Segment Start: SUPPLIED RECORDS
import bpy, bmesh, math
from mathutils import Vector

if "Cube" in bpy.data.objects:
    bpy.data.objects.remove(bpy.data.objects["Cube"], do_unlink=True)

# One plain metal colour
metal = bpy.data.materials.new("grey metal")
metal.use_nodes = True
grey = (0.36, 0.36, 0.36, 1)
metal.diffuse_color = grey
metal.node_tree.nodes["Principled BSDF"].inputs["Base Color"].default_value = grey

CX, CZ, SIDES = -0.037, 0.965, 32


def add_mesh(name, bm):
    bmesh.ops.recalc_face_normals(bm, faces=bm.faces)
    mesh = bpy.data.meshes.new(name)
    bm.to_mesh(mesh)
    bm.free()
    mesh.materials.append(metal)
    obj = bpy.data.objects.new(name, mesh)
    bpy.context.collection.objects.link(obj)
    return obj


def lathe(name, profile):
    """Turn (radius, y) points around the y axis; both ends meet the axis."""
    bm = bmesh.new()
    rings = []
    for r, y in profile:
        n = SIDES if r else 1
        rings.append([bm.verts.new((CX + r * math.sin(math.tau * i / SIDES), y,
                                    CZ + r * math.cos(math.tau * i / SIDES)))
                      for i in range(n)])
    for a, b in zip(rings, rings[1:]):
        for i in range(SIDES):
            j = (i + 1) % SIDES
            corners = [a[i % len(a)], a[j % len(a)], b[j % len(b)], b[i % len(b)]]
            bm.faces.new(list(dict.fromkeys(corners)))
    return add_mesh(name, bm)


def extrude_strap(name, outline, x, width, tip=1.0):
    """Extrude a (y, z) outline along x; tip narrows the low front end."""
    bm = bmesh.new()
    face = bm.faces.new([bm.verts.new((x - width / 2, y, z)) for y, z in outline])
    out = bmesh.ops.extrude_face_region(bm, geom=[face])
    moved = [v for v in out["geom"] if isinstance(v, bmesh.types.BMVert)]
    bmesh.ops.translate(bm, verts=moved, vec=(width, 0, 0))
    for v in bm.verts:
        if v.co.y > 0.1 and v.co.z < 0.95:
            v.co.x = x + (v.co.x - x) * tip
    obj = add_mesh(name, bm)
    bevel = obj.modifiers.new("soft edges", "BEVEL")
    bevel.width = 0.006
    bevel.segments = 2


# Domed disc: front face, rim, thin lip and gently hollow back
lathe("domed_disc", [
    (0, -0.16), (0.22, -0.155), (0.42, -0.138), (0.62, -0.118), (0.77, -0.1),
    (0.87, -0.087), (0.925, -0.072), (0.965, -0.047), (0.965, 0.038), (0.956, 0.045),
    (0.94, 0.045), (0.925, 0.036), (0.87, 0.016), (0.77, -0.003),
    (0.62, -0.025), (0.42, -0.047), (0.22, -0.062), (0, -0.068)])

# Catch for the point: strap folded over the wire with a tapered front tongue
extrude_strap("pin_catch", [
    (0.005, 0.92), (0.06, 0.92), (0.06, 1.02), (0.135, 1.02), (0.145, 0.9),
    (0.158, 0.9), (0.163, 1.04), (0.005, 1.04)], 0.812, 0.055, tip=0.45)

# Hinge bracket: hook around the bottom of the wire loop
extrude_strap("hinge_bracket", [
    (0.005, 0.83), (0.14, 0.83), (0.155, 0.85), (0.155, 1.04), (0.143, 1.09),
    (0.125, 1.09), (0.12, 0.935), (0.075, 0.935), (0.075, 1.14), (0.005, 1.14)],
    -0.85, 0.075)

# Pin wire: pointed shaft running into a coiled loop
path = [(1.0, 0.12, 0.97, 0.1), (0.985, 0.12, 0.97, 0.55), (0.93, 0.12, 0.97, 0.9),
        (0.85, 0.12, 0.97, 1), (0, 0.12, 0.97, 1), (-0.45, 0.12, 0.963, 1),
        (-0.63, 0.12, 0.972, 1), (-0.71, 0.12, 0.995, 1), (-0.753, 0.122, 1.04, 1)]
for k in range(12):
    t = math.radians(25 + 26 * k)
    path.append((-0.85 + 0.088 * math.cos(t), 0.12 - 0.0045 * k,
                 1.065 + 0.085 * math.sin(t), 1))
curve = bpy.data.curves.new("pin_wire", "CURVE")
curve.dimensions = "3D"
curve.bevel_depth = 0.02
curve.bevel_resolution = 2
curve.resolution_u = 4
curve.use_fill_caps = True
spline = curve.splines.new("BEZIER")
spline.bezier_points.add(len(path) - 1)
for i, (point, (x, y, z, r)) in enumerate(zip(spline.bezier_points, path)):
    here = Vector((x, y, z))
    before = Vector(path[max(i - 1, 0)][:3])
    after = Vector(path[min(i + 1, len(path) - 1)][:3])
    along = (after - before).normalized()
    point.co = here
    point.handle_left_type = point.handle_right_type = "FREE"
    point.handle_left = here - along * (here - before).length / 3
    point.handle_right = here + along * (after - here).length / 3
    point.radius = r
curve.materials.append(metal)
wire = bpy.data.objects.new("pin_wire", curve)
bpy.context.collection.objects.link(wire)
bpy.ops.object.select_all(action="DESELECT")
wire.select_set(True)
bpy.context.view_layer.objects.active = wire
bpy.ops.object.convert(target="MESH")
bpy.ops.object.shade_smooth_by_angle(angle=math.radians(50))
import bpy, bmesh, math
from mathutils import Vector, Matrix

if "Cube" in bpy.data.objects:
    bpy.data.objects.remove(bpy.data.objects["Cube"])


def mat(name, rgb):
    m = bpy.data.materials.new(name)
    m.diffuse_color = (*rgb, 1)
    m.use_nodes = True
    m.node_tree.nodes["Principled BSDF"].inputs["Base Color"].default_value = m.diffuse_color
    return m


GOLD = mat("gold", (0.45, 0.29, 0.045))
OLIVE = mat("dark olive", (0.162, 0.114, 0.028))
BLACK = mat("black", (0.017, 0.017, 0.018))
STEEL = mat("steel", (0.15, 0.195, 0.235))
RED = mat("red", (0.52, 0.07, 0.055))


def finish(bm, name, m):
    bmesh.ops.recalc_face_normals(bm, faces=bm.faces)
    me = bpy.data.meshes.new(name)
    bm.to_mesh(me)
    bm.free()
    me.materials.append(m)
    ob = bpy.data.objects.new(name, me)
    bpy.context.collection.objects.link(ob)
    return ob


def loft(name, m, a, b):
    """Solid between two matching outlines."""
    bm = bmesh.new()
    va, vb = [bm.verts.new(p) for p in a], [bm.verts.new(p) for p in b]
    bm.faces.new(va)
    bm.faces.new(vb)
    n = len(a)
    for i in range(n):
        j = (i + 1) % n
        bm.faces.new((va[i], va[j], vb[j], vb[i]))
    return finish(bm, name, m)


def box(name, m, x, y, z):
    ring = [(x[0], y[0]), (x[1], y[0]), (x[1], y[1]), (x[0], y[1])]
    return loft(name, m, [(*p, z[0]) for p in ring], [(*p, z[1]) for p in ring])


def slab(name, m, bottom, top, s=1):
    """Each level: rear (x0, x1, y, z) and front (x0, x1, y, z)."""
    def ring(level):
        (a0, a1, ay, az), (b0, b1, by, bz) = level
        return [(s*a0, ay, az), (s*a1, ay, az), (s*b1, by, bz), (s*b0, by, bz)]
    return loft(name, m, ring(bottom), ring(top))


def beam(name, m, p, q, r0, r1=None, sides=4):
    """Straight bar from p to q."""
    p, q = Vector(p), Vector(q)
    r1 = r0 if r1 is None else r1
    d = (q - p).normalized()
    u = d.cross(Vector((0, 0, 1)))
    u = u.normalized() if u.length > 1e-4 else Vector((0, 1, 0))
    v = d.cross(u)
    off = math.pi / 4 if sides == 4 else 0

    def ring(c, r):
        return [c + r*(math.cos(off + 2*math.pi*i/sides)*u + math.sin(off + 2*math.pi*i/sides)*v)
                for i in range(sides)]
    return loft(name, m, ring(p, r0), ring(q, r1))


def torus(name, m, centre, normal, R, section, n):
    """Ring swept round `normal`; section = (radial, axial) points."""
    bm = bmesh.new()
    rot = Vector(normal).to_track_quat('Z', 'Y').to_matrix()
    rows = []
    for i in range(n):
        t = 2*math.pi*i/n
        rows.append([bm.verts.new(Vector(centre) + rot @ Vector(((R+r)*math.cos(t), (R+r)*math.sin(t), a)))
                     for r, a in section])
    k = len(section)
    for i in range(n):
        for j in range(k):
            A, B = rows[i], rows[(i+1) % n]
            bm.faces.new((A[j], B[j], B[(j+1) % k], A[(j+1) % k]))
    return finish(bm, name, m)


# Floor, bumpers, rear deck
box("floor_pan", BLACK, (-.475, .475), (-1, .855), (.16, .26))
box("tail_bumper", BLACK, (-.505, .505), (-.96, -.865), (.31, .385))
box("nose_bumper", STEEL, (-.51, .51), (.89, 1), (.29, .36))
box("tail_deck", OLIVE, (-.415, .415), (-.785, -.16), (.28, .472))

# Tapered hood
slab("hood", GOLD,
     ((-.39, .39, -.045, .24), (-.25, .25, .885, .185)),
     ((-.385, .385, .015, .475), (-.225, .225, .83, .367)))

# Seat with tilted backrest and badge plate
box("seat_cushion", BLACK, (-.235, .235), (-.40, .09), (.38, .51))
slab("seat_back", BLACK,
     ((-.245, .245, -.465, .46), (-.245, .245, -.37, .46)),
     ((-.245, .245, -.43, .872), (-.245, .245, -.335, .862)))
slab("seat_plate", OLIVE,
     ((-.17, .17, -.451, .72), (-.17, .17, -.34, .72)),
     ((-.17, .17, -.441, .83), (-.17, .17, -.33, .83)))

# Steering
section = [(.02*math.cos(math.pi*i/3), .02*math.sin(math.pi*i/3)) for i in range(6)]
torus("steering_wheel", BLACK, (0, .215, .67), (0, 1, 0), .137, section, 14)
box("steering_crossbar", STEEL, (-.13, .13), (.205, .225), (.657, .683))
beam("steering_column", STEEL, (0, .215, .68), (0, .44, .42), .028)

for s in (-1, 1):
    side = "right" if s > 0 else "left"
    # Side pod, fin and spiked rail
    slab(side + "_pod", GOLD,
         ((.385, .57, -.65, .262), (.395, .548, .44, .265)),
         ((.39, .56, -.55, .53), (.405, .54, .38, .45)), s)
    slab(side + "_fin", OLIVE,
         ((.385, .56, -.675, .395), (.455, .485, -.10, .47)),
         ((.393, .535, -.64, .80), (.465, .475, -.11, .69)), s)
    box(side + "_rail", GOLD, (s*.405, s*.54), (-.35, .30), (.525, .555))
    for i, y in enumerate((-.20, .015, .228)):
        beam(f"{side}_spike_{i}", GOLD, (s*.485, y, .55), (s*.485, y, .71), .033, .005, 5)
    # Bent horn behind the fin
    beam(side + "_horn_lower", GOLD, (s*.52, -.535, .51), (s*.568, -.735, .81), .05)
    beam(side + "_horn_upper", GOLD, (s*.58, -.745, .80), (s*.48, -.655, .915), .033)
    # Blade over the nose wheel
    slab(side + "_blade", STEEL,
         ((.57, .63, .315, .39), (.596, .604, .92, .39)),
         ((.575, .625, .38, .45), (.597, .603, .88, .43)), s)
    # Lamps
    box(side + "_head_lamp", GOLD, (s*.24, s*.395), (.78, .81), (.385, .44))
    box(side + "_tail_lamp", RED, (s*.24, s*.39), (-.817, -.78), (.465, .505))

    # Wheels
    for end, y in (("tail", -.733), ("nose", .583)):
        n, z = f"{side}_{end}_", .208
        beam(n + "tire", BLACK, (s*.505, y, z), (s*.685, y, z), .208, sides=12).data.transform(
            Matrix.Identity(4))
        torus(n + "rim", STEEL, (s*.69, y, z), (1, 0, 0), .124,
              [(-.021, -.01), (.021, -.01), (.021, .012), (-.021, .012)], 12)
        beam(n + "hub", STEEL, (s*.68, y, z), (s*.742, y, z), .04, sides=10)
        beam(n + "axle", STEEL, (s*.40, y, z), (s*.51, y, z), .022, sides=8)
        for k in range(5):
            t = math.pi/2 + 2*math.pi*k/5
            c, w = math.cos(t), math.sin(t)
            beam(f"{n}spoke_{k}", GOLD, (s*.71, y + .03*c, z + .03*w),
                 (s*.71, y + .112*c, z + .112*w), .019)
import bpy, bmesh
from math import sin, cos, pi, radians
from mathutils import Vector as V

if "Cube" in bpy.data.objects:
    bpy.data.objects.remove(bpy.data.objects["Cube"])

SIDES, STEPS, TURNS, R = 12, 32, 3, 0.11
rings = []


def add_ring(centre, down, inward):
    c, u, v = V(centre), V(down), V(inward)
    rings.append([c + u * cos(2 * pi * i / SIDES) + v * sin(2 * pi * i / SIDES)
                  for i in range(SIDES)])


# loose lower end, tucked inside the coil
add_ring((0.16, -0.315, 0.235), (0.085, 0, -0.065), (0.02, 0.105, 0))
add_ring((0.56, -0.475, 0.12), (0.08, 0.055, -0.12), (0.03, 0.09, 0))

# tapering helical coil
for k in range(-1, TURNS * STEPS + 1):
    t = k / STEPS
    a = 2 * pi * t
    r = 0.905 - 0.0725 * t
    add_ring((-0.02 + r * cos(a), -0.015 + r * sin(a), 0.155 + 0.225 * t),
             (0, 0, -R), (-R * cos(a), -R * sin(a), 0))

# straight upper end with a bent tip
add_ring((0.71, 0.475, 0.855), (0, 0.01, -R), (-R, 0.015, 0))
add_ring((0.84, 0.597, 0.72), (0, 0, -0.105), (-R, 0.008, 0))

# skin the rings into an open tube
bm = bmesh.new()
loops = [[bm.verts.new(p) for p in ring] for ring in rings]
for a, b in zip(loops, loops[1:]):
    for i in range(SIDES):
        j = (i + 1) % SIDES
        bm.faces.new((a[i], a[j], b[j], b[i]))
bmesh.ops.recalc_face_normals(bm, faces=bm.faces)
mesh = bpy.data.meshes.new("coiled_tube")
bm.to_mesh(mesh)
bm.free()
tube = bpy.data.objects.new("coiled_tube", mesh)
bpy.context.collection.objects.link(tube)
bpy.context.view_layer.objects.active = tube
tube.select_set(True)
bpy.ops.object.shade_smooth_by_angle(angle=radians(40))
Segment End: SUPPLIED RECORDS
→ WHAT IS EXPECTED
Filter the material for the word "curve" and copy each matching line.

→ OUTPUT FOR THIS EXERCISE
curve = bpy.data.curves.new("pin_wire", "CURVE")
curve.dimensions = "3D"
curve.bevel_depth = 0.02
curve.bevel_resolution = 2
curve.resolution_u = 4
curve.use_fill_caps = True
spline = curve.splines.new("BEZIER")
curve.materials.append(metal)
wire = bpy.data.objects.new("pin_wire", curve)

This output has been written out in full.